Task inputs:
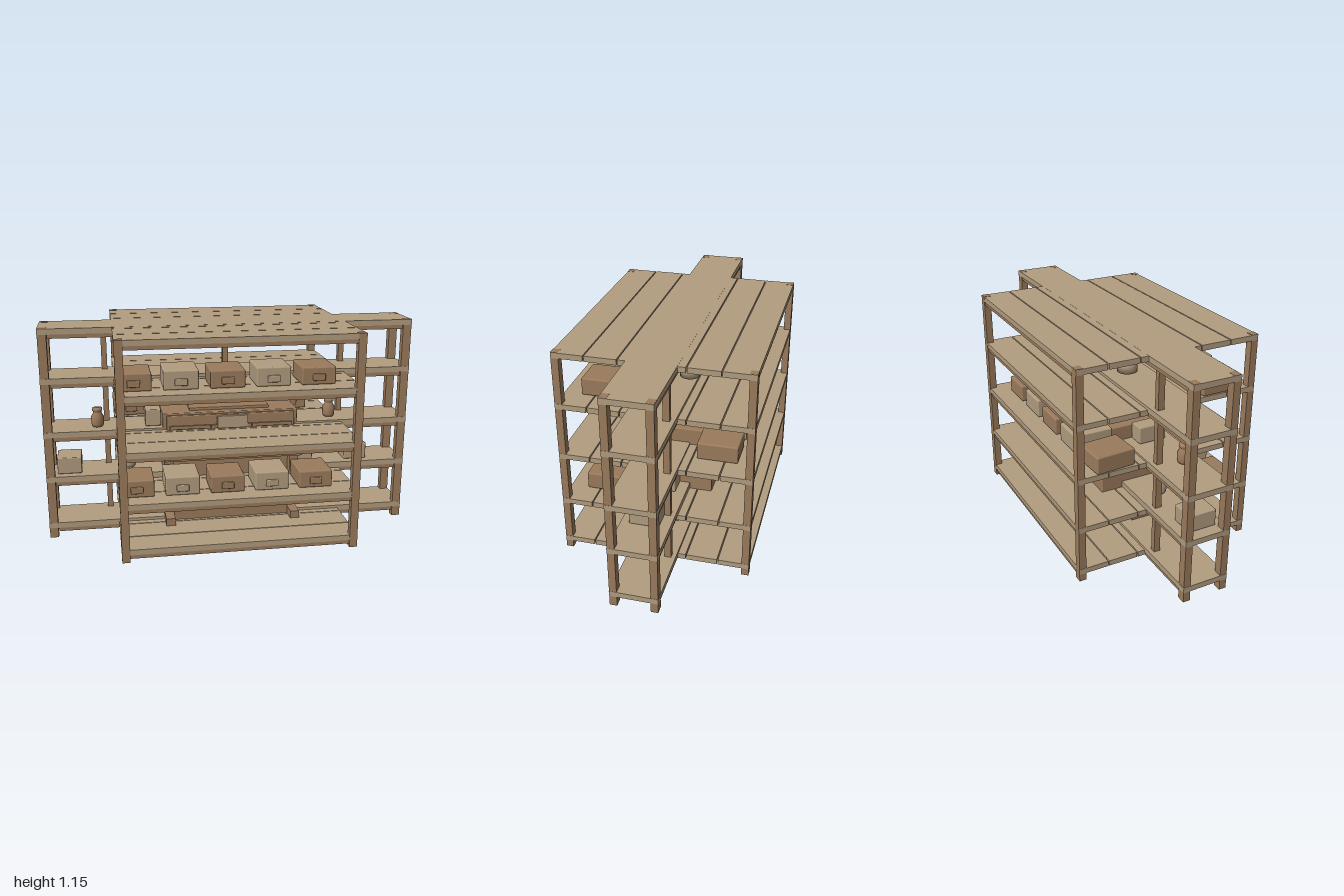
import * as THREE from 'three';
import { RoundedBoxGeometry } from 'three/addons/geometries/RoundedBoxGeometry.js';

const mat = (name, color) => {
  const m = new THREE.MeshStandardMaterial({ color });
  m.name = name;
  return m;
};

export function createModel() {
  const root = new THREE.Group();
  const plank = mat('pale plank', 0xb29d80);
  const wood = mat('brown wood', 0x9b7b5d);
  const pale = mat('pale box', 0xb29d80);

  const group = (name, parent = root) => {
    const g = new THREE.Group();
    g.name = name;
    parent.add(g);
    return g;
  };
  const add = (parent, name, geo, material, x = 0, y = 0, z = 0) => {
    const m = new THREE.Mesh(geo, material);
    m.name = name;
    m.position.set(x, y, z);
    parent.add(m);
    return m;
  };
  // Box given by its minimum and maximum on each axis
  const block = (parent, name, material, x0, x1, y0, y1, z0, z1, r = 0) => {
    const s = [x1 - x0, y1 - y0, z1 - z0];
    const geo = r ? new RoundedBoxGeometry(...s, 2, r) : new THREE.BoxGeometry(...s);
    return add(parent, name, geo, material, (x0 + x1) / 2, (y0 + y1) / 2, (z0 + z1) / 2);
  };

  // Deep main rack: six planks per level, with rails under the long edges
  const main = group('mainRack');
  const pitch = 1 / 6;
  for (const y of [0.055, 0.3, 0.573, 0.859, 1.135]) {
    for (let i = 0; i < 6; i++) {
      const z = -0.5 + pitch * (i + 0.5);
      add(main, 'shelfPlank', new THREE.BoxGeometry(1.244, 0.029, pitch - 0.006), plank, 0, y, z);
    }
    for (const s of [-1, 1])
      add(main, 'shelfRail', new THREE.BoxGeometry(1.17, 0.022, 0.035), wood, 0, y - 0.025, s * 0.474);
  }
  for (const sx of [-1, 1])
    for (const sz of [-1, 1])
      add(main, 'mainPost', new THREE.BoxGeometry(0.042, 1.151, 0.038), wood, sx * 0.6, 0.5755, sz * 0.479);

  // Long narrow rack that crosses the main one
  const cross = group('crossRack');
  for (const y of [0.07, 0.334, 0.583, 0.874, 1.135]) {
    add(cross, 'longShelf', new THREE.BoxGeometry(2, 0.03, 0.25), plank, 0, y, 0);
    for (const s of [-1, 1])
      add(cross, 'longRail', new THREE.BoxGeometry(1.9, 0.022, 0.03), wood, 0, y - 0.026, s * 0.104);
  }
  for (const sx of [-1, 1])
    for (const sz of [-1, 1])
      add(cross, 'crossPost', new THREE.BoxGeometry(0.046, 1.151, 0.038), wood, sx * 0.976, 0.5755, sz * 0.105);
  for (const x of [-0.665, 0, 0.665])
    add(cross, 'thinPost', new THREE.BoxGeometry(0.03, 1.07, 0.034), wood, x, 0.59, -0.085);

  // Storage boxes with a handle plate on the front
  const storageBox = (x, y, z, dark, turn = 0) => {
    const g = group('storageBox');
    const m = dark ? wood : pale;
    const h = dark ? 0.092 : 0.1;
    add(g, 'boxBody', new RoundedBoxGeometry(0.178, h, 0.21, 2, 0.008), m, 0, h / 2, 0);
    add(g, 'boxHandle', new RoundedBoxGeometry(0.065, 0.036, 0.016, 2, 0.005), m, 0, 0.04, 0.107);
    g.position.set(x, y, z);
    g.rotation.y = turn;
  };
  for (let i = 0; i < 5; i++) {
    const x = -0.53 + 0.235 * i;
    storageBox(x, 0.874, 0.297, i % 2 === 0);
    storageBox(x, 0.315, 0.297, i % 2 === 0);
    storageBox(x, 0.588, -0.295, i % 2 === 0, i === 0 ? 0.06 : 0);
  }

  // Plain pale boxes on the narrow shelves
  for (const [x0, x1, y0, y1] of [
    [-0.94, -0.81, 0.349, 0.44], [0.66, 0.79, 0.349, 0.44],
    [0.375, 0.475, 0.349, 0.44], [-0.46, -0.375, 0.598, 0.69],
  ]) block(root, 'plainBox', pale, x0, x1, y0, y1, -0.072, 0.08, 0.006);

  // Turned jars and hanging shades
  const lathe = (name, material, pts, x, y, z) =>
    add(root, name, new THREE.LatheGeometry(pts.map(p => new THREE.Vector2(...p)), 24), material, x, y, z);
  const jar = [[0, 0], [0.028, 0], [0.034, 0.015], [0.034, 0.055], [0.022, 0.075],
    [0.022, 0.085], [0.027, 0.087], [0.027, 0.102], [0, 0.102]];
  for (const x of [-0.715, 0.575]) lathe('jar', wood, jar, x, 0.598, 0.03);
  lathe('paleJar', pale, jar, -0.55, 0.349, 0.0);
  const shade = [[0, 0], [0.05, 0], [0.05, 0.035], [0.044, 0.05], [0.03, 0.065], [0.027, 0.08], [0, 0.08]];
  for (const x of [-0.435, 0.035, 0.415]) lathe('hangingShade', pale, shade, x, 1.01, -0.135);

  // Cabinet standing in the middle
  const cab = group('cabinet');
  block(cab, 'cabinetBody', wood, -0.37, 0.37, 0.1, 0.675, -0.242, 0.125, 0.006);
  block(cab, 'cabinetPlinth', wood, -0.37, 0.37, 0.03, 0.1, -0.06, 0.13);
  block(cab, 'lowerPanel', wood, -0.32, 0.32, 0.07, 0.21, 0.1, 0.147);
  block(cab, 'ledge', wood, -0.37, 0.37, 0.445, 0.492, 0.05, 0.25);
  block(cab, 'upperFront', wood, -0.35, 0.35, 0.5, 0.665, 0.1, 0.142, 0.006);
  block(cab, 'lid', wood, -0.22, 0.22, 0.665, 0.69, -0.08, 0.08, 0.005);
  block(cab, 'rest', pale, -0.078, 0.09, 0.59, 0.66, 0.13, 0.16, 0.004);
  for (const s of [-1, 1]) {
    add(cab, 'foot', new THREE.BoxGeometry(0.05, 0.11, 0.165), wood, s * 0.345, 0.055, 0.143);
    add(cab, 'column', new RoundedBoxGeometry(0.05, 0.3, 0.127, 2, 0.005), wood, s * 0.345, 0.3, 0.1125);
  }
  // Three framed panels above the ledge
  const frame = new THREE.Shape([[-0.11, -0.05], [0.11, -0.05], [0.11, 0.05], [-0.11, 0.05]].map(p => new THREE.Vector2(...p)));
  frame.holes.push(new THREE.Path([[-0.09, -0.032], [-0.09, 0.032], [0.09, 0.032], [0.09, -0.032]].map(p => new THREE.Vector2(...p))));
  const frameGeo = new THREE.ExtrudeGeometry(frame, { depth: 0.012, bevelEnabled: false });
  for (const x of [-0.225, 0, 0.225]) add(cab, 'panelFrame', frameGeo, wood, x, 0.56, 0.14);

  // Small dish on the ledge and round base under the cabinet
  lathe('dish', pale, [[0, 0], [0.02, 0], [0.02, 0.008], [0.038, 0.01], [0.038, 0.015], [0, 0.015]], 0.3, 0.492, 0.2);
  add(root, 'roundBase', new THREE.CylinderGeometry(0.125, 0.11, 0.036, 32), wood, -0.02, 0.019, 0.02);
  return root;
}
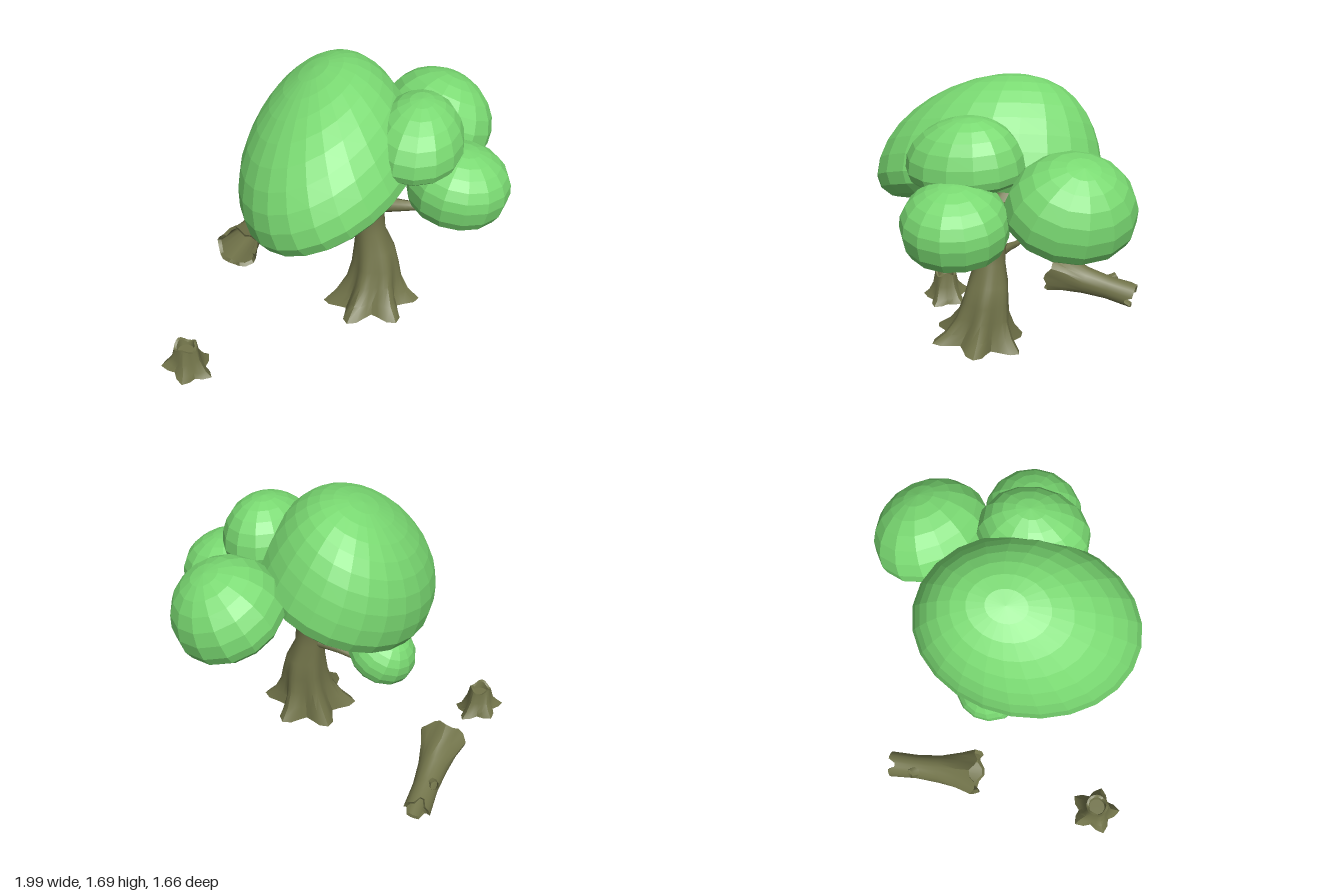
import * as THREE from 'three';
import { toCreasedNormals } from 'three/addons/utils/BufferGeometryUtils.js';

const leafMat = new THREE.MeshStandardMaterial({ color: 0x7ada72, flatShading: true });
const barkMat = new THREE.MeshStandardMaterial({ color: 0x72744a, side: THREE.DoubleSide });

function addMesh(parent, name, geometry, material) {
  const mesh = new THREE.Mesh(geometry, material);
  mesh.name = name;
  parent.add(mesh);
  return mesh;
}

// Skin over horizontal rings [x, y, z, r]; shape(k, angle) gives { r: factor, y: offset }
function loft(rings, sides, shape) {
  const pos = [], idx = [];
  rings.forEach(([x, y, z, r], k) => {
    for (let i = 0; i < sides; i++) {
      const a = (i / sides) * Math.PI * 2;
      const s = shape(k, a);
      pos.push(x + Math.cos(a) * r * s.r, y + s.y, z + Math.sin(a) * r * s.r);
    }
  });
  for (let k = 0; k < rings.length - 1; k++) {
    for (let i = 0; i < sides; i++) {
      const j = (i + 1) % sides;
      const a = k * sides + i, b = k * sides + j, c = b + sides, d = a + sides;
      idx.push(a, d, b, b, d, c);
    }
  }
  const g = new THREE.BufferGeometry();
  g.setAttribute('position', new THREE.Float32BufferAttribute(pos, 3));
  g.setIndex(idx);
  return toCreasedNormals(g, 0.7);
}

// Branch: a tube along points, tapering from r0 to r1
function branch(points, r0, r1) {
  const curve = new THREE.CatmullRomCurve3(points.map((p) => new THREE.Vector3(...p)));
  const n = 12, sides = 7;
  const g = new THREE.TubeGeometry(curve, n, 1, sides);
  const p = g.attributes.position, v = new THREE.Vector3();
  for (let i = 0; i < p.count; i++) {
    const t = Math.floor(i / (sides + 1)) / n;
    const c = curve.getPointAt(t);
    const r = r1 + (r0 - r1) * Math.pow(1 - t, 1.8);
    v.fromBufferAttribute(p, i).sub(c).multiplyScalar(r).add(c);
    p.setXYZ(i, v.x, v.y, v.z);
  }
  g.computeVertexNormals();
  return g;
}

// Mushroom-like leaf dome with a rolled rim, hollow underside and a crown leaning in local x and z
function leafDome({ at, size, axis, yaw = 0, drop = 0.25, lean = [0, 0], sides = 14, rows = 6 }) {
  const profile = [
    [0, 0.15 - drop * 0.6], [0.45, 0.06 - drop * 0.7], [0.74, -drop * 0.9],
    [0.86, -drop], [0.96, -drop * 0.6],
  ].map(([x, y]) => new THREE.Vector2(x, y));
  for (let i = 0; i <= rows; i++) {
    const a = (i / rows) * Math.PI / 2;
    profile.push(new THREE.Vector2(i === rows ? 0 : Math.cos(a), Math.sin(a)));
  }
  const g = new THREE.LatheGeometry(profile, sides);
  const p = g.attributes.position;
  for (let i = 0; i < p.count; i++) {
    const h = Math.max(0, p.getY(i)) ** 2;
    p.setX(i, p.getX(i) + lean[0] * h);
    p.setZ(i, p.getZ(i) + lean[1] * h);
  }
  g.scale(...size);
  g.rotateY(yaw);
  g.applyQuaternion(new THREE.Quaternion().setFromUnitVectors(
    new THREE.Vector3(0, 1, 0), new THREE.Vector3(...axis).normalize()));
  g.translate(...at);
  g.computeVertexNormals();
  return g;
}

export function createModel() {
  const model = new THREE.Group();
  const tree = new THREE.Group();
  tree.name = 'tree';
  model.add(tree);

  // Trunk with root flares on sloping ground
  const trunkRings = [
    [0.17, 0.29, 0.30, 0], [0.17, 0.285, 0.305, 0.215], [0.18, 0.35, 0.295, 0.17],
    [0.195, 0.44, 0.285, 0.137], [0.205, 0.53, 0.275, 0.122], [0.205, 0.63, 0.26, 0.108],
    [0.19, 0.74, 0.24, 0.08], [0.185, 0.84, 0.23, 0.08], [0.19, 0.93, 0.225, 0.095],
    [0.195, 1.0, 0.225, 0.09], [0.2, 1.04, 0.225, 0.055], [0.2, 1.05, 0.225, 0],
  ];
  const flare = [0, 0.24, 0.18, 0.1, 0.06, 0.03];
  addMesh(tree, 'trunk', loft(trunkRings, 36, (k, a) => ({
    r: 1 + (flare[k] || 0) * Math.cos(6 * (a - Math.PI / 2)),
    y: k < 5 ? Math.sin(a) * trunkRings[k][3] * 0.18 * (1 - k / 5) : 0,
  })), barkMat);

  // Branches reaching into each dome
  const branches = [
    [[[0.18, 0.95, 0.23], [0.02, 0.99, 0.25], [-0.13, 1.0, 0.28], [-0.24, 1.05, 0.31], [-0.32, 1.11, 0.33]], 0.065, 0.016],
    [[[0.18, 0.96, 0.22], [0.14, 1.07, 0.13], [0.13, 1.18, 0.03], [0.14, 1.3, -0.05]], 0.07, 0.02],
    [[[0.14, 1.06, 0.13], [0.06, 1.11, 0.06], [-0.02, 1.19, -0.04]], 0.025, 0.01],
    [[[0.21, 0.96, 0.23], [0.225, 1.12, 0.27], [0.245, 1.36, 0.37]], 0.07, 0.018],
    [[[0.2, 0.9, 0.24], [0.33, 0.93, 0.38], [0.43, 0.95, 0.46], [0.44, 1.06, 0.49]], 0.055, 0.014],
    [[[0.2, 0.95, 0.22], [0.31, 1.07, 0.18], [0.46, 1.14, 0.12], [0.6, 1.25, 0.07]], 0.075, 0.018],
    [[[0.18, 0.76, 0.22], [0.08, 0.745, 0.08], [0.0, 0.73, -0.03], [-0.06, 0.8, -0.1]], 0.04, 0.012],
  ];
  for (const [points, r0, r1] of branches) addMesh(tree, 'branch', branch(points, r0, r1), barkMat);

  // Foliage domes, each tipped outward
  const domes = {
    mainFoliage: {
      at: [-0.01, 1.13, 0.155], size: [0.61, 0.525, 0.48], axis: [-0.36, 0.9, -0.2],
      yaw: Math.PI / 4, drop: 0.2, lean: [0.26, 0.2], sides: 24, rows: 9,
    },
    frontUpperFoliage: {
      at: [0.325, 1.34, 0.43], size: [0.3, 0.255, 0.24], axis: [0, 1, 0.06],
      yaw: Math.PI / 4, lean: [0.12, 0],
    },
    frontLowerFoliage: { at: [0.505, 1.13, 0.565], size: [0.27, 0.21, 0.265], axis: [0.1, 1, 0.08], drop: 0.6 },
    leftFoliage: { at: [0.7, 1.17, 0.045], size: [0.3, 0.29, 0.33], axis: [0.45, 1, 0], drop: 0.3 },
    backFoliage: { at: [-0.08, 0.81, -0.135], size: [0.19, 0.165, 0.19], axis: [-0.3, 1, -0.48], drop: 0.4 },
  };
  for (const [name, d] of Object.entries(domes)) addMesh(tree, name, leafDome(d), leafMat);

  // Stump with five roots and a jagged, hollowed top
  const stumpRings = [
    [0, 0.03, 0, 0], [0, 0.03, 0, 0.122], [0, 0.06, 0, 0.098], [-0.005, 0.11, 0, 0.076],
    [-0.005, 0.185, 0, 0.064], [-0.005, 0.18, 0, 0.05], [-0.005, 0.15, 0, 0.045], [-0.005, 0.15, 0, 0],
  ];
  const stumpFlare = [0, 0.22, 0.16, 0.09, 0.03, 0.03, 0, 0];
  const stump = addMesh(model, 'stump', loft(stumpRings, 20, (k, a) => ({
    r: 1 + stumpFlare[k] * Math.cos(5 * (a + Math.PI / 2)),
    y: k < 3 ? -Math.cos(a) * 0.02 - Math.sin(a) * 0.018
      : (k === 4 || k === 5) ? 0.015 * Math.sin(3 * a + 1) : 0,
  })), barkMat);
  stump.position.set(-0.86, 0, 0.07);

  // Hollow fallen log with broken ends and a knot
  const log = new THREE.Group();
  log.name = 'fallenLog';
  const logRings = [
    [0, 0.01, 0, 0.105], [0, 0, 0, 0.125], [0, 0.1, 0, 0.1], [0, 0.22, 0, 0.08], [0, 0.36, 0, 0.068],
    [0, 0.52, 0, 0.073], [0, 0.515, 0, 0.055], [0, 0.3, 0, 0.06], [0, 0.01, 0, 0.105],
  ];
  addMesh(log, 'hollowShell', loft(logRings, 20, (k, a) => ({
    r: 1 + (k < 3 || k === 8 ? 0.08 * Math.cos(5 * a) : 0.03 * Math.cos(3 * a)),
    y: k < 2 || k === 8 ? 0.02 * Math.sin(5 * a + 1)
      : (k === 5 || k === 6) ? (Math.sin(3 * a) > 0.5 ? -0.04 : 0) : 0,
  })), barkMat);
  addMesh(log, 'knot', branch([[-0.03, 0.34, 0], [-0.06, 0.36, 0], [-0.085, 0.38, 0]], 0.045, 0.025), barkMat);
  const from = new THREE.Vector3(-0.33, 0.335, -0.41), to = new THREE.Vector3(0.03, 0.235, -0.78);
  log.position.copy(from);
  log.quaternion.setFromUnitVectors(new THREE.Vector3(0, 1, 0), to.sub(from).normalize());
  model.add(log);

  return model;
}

Assigned task: The string "function" may occur in the listing; show every line where it does.

Exercise answer:
export function createModel() {
function addMesh(parent, name, geometry, material) {
function loft(rings, sides, shape) {
function branch(points, r0, r1) {
function leafDome({ at, size, axis, yaw = 0, drop = 0.25, lean = [0, 0], sides = 14, rows = 6 }) {
export function createModel() {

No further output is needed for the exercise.